## WORK REQUIRED
Once you have checked the records that follow, state how many of their lines hold "profile", giving the number only.

Data records

##############################

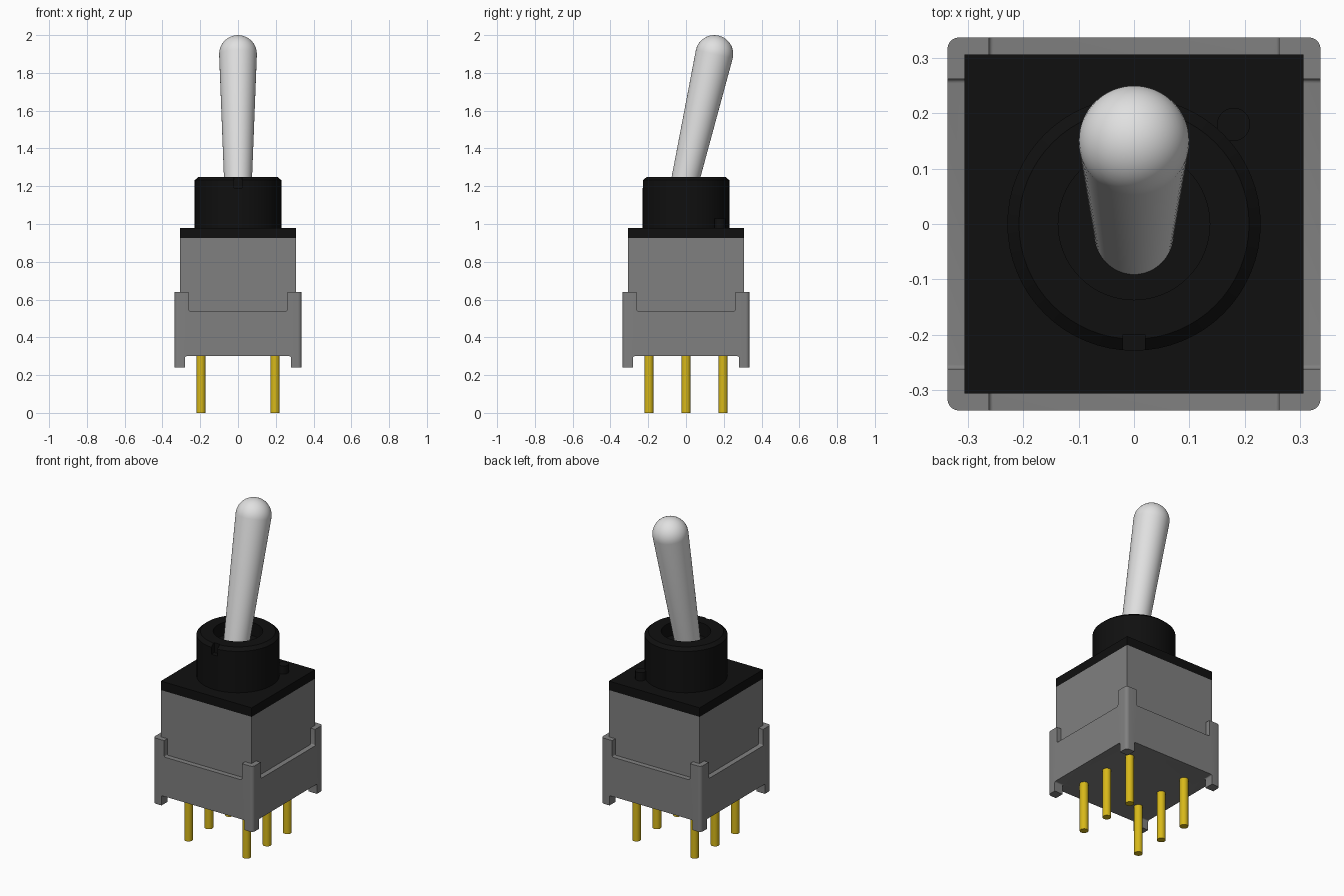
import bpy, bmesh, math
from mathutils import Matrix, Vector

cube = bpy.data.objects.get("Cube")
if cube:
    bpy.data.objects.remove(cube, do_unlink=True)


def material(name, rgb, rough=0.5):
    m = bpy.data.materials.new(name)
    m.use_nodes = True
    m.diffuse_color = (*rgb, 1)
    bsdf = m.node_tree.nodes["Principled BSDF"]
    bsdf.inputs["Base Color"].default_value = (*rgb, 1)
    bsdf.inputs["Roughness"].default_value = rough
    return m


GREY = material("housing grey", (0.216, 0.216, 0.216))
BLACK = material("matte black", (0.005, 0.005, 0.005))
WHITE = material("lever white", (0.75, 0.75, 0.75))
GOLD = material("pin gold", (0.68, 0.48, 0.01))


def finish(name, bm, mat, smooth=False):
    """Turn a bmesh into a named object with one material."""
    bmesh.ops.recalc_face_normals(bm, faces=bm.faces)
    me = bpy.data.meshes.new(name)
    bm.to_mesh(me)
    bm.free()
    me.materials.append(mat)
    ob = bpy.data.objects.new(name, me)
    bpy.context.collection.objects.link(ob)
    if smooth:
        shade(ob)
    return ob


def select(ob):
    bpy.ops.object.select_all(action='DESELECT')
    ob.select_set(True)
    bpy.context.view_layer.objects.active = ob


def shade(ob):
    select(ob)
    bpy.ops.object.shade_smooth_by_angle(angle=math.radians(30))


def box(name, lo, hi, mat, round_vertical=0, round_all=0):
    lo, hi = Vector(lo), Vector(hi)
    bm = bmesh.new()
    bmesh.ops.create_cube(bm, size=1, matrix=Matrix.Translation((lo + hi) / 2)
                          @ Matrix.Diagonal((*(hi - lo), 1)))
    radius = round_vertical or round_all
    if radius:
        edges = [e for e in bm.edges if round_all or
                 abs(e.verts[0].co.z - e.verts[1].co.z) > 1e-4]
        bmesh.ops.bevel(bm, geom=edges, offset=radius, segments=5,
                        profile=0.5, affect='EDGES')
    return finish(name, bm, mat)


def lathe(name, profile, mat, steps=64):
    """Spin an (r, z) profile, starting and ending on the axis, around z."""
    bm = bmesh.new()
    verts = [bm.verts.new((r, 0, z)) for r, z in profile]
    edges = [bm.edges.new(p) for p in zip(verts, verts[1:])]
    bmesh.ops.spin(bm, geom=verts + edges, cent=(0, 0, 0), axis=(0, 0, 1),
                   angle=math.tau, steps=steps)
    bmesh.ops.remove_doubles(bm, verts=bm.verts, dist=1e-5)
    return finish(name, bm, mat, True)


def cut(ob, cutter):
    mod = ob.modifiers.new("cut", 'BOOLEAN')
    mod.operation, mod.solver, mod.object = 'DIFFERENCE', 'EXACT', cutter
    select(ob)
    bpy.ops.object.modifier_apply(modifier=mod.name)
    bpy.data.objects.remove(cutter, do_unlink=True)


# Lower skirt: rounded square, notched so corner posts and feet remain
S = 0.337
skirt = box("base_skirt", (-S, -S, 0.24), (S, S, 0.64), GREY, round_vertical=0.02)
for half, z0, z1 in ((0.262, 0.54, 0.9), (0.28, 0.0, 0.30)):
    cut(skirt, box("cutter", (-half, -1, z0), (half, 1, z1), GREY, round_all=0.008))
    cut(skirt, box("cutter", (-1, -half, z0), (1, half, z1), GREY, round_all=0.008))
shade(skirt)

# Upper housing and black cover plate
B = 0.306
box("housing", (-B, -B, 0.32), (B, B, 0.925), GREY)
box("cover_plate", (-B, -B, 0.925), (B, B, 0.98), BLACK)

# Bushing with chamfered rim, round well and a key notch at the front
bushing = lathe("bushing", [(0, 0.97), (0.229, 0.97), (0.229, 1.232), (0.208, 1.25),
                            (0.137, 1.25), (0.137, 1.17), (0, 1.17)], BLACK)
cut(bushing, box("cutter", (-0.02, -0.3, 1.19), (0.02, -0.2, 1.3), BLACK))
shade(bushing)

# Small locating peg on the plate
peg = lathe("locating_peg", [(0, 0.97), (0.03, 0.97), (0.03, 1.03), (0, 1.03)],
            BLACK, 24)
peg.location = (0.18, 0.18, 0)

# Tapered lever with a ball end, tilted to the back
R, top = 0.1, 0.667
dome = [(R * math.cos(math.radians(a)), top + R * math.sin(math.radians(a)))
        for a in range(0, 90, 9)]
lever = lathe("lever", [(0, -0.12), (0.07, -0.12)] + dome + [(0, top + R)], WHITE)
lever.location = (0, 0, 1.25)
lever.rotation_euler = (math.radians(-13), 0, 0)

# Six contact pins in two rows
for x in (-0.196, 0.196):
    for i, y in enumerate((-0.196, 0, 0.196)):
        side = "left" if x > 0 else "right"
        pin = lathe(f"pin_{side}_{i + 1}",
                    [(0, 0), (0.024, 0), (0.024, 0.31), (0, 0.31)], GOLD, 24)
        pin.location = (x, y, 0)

##############################

## SOLUTION FOR THIS TASK
4